Cycling for Dummies mainIf you’ve been watching the Tour de France then you just might be thinking about taking up cycling.

Cycling is many things to many people. Perhaps it’s cycling to work that takes your fancy, or tootling round new places at weekends with a social cycling group or the family. You might prefer the idea of competitive time trials, mountain biking, long distance road races, triathlon, cycle orienteering, even cycle polo. Whatever takes your fancy, Cycling for Dummies is intended to help you learn what you need to know.

It is certainly a very comprehensive book and covers the full range of things you might want to learn about for leisure, commuting and competitive cycling.

Do you know the best technique for reaching into a back pocket while you are on the move? Check out page 73. How about top tips for a cycle touring trip? There’s a whole chapter on that topic. Selecting clothing? Covered. Improving balance? Tips for cycling up and down hills? Riding techniques and making sure your bike is the right fit for you? Cycling as a family activity? All covered.

Cycling for Dummies

There’s useful information on every one of the 350-ish pages, and even a seasoned cyclist might learn a thing or two by flicking through. For example, I’ve been a cyclist for many years, as a commuter, an (albeit somewhat timid) mountain biker, and a holiday tourer. I found the chapter on using a cycle for personal fitness really interesting and there’s a separate section for mountain biking fitness if that takes your fancy. It was also useful to read the chapter on ailments and how to deal with them. Easing sore shoulders, knees, back and bum, and how to take care of your wrists and hands are all things even a fair weather cyclists needs to know about.

Not all Dummies books are the same and some are disappointing. But Cycling for Dummies is exactly what a book like this should be. It’s crammed with information, easy to understand and full of useful tips. And while some Dummies books are straight US imports, Cycling for Dummies is written from a UK perspective so the language, measurements used and so on are all easily understandable to us Brits, and the pointers to external resources such as web sites are relevant to us too.

 

Chapters:

Introduction

Part I: Getting Started with Cycling

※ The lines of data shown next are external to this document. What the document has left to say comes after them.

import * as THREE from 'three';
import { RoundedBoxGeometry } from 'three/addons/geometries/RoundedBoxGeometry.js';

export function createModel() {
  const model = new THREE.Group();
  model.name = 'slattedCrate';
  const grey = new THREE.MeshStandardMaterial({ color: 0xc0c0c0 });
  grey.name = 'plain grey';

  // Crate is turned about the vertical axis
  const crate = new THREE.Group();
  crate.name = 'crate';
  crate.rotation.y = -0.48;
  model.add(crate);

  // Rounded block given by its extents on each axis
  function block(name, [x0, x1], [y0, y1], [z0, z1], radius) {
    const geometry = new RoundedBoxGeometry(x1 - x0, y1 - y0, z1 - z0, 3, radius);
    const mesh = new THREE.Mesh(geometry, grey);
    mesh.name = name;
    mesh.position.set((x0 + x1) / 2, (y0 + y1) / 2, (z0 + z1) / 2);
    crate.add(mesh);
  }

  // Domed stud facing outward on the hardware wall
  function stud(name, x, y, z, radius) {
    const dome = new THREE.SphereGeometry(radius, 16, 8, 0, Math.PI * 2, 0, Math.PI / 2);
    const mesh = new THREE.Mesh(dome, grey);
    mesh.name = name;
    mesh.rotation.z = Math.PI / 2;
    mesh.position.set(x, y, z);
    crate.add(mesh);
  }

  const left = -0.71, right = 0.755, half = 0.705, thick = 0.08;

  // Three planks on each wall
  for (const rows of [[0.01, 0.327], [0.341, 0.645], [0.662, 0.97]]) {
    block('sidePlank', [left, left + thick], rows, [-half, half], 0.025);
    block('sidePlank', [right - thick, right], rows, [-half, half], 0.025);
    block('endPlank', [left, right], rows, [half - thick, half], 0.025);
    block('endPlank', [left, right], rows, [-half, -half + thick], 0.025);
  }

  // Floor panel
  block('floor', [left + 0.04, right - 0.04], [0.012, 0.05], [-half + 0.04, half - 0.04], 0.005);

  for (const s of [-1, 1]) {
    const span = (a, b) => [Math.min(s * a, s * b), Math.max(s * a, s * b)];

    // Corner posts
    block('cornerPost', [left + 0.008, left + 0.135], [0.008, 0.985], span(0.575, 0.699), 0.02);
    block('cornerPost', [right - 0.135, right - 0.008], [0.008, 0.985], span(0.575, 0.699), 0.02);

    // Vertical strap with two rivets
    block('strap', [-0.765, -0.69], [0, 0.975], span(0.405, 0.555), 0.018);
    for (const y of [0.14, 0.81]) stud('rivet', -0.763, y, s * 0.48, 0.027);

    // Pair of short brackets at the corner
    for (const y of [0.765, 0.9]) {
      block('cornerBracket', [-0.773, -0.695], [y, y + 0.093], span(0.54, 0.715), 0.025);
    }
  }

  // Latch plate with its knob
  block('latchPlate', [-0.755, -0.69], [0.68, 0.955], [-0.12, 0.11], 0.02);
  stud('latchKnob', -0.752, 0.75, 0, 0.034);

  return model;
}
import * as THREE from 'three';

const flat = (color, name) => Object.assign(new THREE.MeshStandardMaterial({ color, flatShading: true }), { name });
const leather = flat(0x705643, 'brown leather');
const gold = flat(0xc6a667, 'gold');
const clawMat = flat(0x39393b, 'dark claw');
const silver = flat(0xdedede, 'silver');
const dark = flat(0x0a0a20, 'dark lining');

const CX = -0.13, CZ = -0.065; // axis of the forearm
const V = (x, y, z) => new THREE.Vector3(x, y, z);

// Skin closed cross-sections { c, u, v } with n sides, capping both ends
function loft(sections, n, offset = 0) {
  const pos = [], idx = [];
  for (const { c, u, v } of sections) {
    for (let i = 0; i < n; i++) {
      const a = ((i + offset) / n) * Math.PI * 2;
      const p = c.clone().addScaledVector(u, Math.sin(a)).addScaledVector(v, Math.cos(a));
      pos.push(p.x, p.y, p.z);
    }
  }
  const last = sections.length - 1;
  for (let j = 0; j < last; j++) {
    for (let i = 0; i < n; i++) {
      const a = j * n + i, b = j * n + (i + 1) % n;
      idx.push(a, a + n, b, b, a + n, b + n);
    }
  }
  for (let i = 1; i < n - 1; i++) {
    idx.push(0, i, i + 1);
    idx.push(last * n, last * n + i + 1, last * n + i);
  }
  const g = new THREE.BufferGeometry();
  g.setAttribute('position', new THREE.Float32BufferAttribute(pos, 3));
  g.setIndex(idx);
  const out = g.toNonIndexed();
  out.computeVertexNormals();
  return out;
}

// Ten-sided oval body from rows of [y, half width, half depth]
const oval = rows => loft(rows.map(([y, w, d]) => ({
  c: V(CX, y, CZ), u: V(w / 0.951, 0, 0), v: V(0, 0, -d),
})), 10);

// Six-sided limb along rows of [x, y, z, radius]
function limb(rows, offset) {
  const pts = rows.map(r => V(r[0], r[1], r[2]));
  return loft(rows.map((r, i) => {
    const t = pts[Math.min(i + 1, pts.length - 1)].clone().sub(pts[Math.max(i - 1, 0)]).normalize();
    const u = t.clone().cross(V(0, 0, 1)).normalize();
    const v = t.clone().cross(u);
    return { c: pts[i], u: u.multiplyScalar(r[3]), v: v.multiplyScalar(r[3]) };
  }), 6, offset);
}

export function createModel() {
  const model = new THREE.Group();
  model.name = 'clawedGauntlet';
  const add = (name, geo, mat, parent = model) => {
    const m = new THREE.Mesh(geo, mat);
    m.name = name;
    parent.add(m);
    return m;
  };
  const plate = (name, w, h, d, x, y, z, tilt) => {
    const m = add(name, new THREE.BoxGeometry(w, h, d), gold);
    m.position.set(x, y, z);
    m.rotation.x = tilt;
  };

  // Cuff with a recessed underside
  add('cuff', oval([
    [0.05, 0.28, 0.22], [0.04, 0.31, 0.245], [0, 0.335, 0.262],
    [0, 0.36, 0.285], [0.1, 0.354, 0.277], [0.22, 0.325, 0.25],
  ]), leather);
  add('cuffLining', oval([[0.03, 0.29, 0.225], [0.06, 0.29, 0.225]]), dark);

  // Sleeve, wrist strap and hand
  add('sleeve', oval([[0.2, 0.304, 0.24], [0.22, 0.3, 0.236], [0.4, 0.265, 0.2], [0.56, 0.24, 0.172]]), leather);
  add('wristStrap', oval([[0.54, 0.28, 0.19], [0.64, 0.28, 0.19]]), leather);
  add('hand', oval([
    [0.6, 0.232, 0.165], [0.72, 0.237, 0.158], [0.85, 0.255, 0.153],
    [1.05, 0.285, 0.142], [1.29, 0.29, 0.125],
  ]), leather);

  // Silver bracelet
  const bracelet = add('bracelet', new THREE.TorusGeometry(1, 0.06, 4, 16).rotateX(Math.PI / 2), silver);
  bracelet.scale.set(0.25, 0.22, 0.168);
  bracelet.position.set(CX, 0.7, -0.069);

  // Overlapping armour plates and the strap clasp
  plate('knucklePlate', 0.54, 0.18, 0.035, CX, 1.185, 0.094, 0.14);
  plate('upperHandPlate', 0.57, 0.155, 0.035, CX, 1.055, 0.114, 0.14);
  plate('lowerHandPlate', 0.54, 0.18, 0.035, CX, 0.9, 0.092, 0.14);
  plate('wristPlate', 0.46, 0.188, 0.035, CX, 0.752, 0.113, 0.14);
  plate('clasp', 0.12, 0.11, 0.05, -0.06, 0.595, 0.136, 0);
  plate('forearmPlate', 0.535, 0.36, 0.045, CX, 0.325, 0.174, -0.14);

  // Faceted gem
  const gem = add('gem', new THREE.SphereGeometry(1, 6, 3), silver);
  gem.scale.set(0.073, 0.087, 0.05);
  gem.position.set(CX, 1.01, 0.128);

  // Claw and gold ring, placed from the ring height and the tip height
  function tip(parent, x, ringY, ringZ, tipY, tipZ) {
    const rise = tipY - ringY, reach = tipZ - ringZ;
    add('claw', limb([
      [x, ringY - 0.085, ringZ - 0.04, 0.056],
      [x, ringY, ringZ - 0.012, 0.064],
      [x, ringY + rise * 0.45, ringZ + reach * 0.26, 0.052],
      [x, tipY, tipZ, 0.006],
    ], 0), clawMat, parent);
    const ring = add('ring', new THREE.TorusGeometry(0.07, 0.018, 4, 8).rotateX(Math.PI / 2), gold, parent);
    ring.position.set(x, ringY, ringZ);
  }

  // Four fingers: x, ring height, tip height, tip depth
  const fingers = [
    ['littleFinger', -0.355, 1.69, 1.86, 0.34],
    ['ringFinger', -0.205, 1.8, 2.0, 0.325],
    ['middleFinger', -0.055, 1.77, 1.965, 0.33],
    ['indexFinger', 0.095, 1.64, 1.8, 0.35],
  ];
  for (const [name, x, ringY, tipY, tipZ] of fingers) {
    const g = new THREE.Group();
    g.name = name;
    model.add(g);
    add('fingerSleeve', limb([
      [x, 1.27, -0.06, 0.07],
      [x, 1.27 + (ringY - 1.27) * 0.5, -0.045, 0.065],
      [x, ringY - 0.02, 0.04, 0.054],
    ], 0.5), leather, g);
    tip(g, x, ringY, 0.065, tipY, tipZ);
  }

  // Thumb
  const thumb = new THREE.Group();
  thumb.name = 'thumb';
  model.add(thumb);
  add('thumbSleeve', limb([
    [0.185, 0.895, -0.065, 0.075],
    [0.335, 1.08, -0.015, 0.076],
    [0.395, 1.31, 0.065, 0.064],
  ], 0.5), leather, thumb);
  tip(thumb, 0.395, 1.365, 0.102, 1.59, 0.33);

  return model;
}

Chapter 1: Getting into Cycling

Chapter 2: Picking the Right Bike

Chapter 3: Choosing the Right Gear

Chapter 4: Making Sure Your Bike Feels Good

Chapter 5: Finding the Time to Ride

Part II: Freewheeling Away: The Fundamentals

Chapter 6: Ticket to Ride: Your First Lesson

Chapter 7: Knowing the Rules

Chapter 8: Thinking Ahead for Safety

Chapter 9: Planning Your Trip and Tips for Safe Riding

Chapter 10: Toughening Up for Off-Road Riding

Part III: Rolling beyond the Basics

Chapter 11: Riding Faster, Tougher, and Longer: Training and Improving

Chapter 12: Touring and Exploring

Chapter 13: Cycling with Other People

Chapter 14: Riding with Babies, Toddlers and Children

Part IV: Maintaining Your Bike and Yourself

Chapter 15: Easing Ailments

Chapter 16: Fuelling Your Cycling

Chapter 17: Troubleshooting: Can You Fix It? Yes, You Can!

Chapter 18: Making Checks and Adjustments: The Next Step

Part V: The Part of Tens

Chapter 19: Ten Bicycling Do’s and Don’ts

Chapter 20: Ten Great Rides in the United Kingdom

Chapter 21: Ten Great Tours and Races around the World

 

Pros:

  • Broad ranging
  • Crammed with tips
  • Even a seasoned cyclist can learn something
  • Written from a UK perspective

Cons:

  • A bit heavy for a pannier!

Score: 9/10

Price: £15.99

Publisher: Wiley